Curator Achim Borchardt-Hume picks out some of the key works from Tate Modern’s retrospective of radical Russian artist Kazimir Malevich
An Englishman in Moscow 1914
A sabre, a white fish, a candle, a Russian Orthodox church: what can these possibly have to do with the full frontal portrait of a man in a top hat? And who is he anyhow? Some believe that this is a portrait of the poet Aleksei Kruchenykh with whom Malevich had collaborated on the avant-garde opera Victory over the Sun the year before. Kruchenykh wrote in Zaum, an invented language that defied the common rules of grammar and description, just as Malevich’s ‘alogical’ paintings defied common pictorial conventions. He combined disparate objects with words to break down the divide between image and text. Malevich at times would parade around the streets of Moscow with a red spoon attached to his lapel to expose the narrowness of bourgeois taste. The sabre at the centre may be a reference to the rising tensions across Eastern Europe, which soon enough culminated in the outbreak of the First World War.

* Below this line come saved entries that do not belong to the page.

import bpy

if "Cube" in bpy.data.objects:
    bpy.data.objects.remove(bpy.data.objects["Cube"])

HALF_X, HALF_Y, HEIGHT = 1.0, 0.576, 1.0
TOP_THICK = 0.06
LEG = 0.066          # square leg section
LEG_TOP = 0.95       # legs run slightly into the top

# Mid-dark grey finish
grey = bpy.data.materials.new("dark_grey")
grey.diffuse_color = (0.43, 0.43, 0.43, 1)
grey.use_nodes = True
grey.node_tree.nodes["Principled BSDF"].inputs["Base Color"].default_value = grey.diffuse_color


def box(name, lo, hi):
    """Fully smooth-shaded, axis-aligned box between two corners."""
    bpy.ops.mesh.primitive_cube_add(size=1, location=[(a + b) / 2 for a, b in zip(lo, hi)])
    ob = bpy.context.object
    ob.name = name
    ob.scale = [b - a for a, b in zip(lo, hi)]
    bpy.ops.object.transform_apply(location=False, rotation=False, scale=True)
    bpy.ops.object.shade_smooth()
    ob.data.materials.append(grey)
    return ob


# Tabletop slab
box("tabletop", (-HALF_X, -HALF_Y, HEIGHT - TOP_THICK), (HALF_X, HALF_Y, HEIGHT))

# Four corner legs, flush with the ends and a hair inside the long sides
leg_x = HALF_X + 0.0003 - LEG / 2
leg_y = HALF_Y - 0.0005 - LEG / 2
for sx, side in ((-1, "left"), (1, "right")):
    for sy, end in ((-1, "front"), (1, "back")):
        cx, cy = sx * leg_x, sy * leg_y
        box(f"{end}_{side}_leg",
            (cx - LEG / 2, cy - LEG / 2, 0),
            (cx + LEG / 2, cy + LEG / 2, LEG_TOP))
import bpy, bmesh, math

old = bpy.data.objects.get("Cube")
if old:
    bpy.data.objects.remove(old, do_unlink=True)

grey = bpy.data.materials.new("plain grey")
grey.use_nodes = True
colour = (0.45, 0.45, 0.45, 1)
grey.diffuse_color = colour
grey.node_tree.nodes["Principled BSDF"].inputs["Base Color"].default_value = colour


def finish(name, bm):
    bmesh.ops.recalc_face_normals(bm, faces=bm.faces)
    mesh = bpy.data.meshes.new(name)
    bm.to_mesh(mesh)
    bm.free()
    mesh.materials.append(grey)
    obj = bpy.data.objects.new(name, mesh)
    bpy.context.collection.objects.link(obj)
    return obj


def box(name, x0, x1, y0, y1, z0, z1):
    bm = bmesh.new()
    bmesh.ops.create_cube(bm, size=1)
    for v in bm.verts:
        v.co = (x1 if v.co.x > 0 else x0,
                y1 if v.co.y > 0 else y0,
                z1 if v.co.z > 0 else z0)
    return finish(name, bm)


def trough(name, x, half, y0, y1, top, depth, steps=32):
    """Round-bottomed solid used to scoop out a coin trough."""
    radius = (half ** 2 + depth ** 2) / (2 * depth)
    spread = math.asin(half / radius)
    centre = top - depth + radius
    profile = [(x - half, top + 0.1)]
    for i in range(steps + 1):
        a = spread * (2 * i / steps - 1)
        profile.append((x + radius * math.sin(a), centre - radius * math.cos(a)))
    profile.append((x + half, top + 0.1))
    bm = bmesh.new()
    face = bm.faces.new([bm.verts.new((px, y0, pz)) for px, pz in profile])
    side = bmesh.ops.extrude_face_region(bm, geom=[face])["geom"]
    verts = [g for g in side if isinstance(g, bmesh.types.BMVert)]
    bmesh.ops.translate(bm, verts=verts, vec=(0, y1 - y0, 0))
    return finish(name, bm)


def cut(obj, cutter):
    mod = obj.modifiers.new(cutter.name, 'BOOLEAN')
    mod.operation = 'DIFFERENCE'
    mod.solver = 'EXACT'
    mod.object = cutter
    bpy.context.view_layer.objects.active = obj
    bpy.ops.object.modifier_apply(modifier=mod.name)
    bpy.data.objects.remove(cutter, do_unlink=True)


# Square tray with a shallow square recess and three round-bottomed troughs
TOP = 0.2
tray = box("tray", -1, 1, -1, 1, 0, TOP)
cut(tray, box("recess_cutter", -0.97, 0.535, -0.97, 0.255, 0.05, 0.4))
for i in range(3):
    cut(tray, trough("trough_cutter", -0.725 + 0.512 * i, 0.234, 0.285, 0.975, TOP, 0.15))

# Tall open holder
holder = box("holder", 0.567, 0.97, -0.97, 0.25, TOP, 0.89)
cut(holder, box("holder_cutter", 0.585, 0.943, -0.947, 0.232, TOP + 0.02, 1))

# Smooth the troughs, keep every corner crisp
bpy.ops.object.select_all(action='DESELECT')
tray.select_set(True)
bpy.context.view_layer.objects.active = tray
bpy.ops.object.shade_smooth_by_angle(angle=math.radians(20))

Black Quadrilateral 1915
Black Quadrilateral is much more famous under its popular, but not strictly accurate, title Black Square. Over the past hundred years, Black Square has lost none of its stark power and continues to baffle and bewilder viewers today as much as it did then. The original version presided over Malevich’s dramatic unveiling of suprematism, the term he chose for his abstract art, at The Last Futurist Exhibition 0.10 in St Petersburg in late 1915, a landmark in the history of modern art. Then, it was hung across the top corner of the room, taking the place traditionally reserved for Russian icons. Over the course of his life, Malevich painted four versions of Black Square. This suggests that the programmatic idea of a painting showing nothing was more important to him than the actual object. Like Duchamp’s ready-mades, once in existence, Black Square opened unlimited possibilities for future generations of artists.
Supremus No 55 1916
Following his visit to one of the earliest Malevich exhibitions in the West, the US sculptor Donald Judd wrote in 1972: ‘Today, it’s clear that form and colour appeared for the first time in the forms and colours of the paintings Malevich painted in 1915… within the framework that Malevich laid down, new works and controversies continue to arise to this day.’ Many associate Malevich’s abstract work with hard-edged geometric shapes in bold colours, but Supremus No 55 shows an altogether different sensibility. Abstraction is often interpreted as a turning away from reality. Many artists, however, Malevich included, experienced non-figurative painting as creating a new, less earth-bound reality, not dissimilar to the dream of flying into space, which so dominated the Russian imagination of the time. Supremus No 55 owes its escape from the Stalinist persecution of avant-garde art to the fact that courageous curators at the Regional Art Museum F.A. Kovalenko in Krasnodar resisted orders for its destruction.
Gota 2-a 1923–7 / 1978
In 1919, Malevich moved to Vitebsk in Belarus to teach at the local art school founded by Marc Chagall in what was Chagall’s home town. Following the October Revolution in 1917, many artists wondered how their work could contribute to the struggle of their fellow countrymen and women. Life in post-revolutionary Russia was blighted by civil war, the hardships of the First World War and food shortages, all of which made a teaching post in a regional town seem an attractive option. Malevich soon abandoned painting in favour of developing ideas of how to apply suprematism to the world at large. Not long after his arrival, together with his students, he painted the streets of Vitebsk with suprematist decorations. But he soon began to translate two-dimensional compositions into three-dimensional architectural models which hint at the ambition and urgency of wanting to turn feudal Russia into a radically modern society.
Woman Worker 1933
In the final years of his life, Malevich not only returned to making art but to figurative painting. Much art history is informed by the view that abstraction signals progress and figuration a ‘return to order’, like the prodigal son returning to the home of his father. It is questionable whether Malevich ever experienced abstract (or non-figurative art, as he would have called it) and figurative painting this way, or even saw them as mutually exclusive. This portrait suggests otherwise. The colour scheme is very similar to that of various suprematist compositions, especially the use of bold primary colours. The woman appears to be dressed not in working clothes but a suprematist uniform. Thus it appears too facile to explain this anonymous portrait simply as a concession to the demands of socialist realism; all the more so, as Malevich signed the painting not with his name, but his signature Black Square.